> Exercise:
Go through the entries below and print, exactly, the lines starting at the one with "bm.faces.new(rings[0])" and ending at the one with "face = Vector((-.42, -.52, -.74))", keeping both ends and no others.

***** Given data

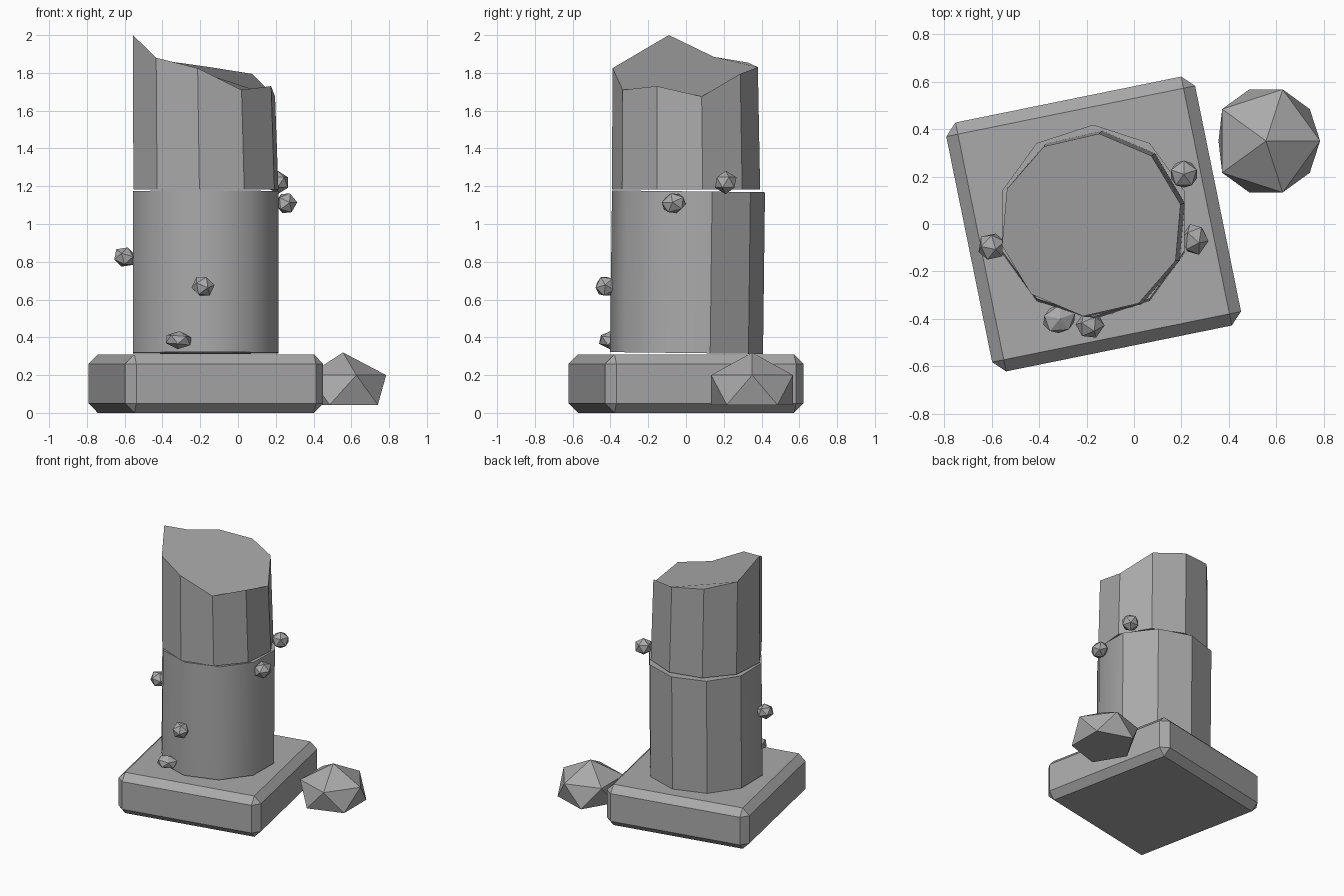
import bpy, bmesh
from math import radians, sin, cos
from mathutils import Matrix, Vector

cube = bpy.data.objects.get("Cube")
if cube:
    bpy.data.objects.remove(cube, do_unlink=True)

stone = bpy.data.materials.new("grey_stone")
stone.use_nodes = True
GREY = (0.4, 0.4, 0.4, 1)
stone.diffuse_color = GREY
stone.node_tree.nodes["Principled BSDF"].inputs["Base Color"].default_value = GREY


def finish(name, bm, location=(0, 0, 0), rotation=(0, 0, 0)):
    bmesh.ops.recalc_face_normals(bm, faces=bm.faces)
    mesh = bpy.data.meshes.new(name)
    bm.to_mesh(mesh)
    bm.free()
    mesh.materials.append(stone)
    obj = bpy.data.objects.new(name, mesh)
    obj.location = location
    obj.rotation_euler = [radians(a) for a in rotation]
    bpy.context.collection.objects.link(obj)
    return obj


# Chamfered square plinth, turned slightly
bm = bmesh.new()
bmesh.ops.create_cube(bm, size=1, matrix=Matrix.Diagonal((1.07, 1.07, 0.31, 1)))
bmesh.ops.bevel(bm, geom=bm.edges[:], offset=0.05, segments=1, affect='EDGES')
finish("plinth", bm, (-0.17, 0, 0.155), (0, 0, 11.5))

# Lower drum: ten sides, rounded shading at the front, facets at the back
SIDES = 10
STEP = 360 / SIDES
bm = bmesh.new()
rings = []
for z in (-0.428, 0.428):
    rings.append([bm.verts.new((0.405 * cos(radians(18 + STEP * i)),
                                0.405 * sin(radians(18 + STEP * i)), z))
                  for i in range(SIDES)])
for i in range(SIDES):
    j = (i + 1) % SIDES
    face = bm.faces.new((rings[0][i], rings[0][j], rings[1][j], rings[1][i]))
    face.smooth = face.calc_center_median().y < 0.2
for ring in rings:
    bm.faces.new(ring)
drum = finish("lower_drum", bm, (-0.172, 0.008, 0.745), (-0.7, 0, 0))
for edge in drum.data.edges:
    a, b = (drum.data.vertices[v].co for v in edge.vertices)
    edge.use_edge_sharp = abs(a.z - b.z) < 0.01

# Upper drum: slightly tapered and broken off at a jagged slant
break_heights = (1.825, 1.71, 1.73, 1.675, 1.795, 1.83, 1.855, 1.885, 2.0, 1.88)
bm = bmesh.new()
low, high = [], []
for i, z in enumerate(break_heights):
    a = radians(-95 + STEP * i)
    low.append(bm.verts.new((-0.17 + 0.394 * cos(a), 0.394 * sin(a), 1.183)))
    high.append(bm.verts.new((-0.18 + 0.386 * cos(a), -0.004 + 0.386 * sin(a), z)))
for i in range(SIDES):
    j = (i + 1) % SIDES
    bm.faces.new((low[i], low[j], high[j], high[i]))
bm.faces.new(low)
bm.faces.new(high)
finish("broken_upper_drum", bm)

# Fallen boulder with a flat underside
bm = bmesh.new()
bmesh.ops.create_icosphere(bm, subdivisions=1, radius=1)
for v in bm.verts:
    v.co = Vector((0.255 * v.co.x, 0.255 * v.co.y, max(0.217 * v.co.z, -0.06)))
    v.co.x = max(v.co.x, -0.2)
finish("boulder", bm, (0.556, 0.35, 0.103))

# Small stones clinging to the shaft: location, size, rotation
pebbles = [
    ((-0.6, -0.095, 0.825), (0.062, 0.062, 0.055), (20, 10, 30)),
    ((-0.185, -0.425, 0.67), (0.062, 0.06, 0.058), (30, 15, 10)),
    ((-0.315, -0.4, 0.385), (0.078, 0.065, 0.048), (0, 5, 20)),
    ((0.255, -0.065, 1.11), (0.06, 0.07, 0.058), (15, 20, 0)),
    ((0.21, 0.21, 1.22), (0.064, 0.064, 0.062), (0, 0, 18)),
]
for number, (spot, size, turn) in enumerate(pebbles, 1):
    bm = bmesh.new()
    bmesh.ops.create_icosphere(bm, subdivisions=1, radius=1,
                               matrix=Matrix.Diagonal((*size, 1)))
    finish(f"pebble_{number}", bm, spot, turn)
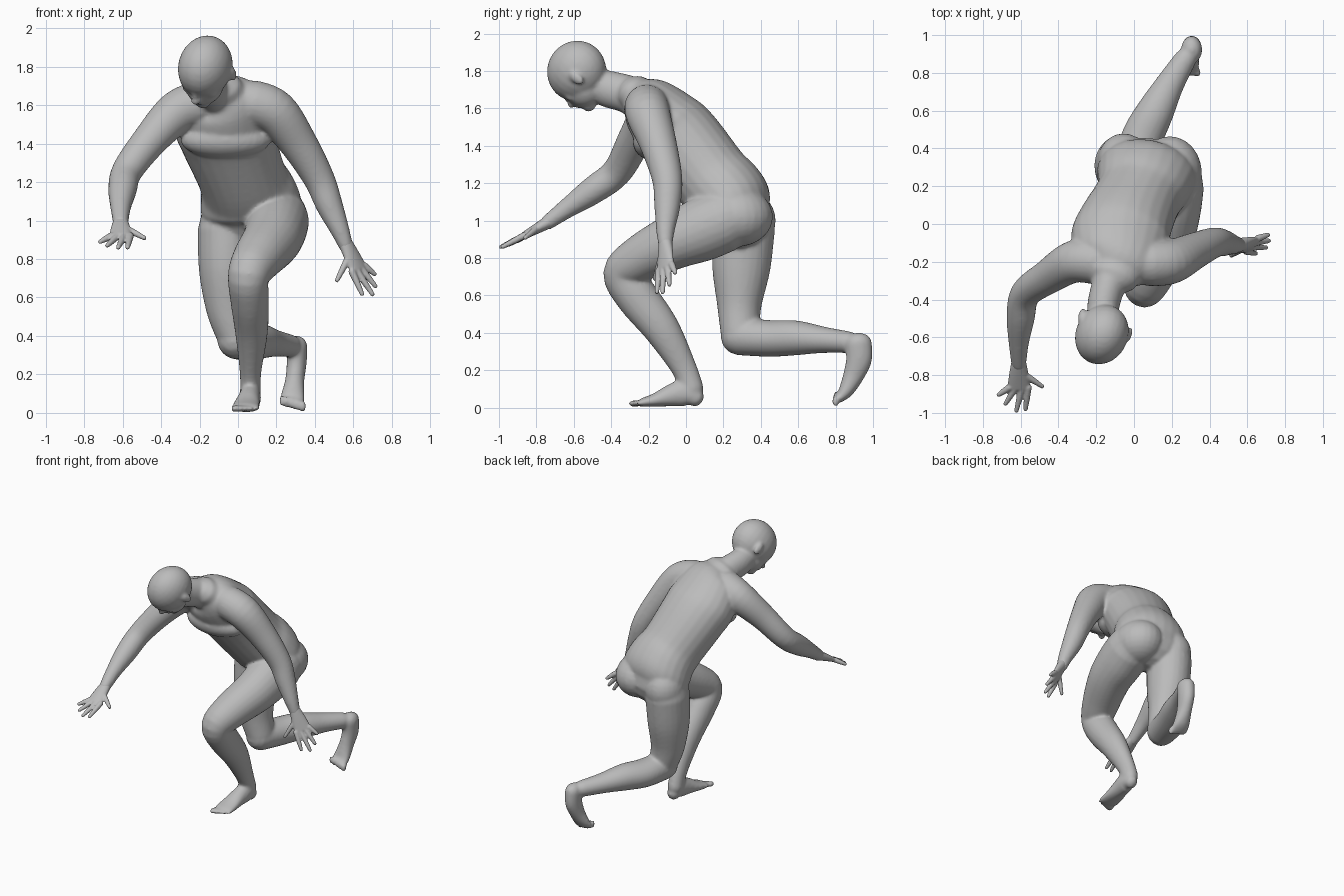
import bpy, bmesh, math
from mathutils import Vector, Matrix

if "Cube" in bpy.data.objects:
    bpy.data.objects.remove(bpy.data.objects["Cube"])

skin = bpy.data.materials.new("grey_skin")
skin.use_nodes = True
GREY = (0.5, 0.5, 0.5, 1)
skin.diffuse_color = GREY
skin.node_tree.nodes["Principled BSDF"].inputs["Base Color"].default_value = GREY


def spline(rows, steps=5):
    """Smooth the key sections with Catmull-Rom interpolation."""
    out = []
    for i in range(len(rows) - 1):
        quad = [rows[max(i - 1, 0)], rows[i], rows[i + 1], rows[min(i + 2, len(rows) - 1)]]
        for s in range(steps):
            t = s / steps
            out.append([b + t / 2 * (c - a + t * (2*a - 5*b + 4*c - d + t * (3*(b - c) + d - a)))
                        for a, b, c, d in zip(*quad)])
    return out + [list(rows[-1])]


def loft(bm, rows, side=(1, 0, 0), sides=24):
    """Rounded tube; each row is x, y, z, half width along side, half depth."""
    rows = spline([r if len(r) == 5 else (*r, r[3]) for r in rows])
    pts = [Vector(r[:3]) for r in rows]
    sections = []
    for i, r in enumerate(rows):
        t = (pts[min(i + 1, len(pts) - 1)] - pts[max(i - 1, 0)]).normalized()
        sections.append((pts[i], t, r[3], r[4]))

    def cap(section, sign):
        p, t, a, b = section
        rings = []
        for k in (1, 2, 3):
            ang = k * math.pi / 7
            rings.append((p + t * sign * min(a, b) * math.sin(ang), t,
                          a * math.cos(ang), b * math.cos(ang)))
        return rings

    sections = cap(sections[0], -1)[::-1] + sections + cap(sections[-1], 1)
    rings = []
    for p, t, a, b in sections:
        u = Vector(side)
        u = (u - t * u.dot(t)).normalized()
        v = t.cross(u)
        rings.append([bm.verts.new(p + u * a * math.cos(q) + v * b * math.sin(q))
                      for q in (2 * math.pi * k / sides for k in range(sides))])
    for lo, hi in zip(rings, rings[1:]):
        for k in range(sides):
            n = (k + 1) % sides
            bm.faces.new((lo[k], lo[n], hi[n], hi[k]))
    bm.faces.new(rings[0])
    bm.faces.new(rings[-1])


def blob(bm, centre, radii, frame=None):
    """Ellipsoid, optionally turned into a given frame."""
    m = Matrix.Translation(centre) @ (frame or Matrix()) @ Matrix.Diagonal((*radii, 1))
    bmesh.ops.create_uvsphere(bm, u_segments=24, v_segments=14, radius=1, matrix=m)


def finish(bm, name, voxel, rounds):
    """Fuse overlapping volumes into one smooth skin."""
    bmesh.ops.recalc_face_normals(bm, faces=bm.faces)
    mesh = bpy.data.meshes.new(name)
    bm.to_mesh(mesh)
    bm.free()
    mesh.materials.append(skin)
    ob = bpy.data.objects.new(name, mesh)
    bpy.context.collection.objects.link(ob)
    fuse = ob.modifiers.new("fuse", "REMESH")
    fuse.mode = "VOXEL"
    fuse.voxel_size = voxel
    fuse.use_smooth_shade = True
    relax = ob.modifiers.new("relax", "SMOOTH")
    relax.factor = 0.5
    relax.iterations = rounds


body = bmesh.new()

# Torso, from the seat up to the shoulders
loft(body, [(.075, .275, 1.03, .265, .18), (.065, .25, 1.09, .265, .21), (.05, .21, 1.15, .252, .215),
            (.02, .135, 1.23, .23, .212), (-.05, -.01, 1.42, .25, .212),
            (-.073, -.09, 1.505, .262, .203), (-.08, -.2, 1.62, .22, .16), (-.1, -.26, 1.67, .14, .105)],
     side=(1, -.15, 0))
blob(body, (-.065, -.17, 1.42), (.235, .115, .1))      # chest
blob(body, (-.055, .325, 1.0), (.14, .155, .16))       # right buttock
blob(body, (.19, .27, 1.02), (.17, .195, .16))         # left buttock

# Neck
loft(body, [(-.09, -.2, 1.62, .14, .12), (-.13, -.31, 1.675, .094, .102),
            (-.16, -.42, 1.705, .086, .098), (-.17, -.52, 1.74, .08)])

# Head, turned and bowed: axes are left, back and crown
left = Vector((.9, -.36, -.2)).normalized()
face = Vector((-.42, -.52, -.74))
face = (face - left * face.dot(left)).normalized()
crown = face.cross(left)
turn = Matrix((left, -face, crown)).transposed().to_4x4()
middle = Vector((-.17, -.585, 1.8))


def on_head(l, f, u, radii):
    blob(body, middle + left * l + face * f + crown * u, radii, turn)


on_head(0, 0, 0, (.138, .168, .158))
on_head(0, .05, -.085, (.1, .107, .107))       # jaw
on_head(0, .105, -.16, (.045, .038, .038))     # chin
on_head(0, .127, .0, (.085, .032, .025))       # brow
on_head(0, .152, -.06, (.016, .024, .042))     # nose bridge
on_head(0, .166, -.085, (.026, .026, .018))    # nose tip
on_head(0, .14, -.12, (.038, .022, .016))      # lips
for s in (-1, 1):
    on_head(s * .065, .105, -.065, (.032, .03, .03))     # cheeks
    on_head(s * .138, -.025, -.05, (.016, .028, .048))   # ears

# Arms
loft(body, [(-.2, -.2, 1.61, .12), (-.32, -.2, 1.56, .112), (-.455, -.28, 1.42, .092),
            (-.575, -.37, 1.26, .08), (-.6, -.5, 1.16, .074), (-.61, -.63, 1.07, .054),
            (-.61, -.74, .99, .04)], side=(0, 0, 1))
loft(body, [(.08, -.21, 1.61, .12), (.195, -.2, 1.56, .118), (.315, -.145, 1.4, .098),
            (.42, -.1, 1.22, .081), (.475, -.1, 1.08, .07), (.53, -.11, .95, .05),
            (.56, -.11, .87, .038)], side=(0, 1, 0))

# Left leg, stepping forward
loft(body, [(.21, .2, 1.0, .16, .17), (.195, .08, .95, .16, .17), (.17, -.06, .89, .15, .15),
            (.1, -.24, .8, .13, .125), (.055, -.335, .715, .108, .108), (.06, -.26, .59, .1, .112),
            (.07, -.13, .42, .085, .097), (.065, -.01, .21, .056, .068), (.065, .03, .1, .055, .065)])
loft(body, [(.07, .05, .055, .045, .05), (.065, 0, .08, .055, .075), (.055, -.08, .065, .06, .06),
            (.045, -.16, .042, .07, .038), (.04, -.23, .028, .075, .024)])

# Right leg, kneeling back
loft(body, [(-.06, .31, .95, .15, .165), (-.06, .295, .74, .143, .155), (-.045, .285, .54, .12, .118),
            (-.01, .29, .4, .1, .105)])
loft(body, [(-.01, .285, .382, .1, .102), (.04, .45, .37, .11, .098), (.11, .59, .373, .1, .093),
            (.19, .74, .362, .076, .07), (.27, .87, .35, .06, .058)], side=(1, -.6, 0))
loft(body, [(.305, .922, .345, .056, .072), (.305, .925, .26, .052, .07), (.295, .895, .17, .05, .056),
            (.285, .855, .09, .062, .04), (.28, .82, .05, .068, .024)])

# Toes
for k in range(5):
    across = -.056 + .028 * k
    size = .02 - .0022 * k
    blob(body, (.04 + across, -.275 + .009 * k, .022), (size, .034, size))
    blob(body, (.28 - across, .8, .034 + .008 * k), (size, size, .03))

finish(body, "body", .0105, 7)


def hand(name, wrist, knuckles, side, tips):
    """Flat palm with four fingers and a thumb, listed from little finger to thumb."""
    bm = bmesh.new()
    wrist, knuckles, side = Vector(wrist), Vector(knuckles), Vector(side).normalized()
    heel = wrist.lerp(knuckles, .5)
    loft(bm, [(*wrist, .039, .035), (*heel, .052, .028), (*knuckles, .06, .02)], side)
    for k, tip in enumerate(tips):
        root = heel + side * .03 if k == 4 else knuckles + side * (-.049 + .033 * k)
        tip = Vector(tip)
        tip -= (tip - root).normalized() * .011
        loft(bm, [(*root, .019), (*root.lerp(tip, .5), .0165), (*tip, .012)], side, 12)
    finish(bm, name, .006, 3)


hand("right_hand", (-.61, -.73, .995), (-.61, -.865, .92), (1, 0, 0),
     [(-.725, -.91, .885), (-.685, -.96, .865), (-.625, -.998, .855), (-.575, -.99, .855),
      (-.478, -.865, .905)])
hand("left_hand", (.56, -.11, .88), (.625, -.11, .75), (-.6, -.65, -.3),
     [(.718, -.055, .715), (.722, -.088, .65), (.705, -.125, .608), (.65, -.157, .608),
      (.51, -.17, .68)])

**********

> Response to the exercise:
    bm.faces.new(rings[0])
    bm.faces.new(rings[-1])


def blob(bm, centre, radii, frame=None):
    """Ellipsoid, optionally turned into a given frame."""
    m = Matrix.Translation(centre) @ (frame or Matrix()) @ Matrix.Diagonal((*radii, 1))
    bmesh.ops.create_uvsphere(bm, u_segments=24, v_segments=14, radius=1, matrix=m)


def finish(bm, name, voxel, rounds):
    """Fuse overlapping volumes into one smooth skin."""
    bmesh.ops.recalc_face_normals(bm, faces=bm.faces)
    mesh = bpy.data.meshes.new(name)
    bm.to_mesh(mesh)
    bm.free()
    mesh.materials.append(skin)
    ob = bpy.data.objects.new(name, mesh)
    bpy.context.collection.objects.link(ob)
    fuse = ob.modifiers.new("fuse", "REMESH")
    fuse.mode = "VOXEL"
    fuse.voxel_size = voxel
    fuse.use_smooth_shade = True
    relax = ob.modifiers.new("relax", "SMOOTH")
    relax.factor = 0.5
    relax.iterations = rounds


body = bmesh.new()

# Torso, from the seat up to the shoulders
loft(body, [(.075, .275, 1.03, .265, .18), (.065, .25, 1.09, .265, .21), (.05, .21, 1.15, .252, .215),
            (.02, .135, 1.23, .23, .212), (-.05, -.01, 1.42, .25, .212),
            (-.073, -.09, 1.505, .262, .203), (-.08, -.2, 1.62, .22, .16), (-.1, -.26, 1.67, .14, .105)],
     side=(1, -.15, 0))
blob(body, (-.065, -.17, 1.42), (.235, .115, .1))      # chest
blob(body, (-.055, .325, 1.0), (.14, .155, .16))       # right buttock
blob(body, (.19, .27, 1.02), (.17, .195, .16))         # left buttock

# Neck
loft(body, [(-.09, -.2, 1.62, .14, .12), (-.13, -.31, 1.675, .094, .102),
            (-.16, -.42, 1.705, .086, .098), (-.17, -.52, 1.74, .08)])

# Head, turned and bowed: axes are left, back and crown
left = Vector((.9, -.36, -.2)).normalized()
face = Vector((-.42, -.52, -.74))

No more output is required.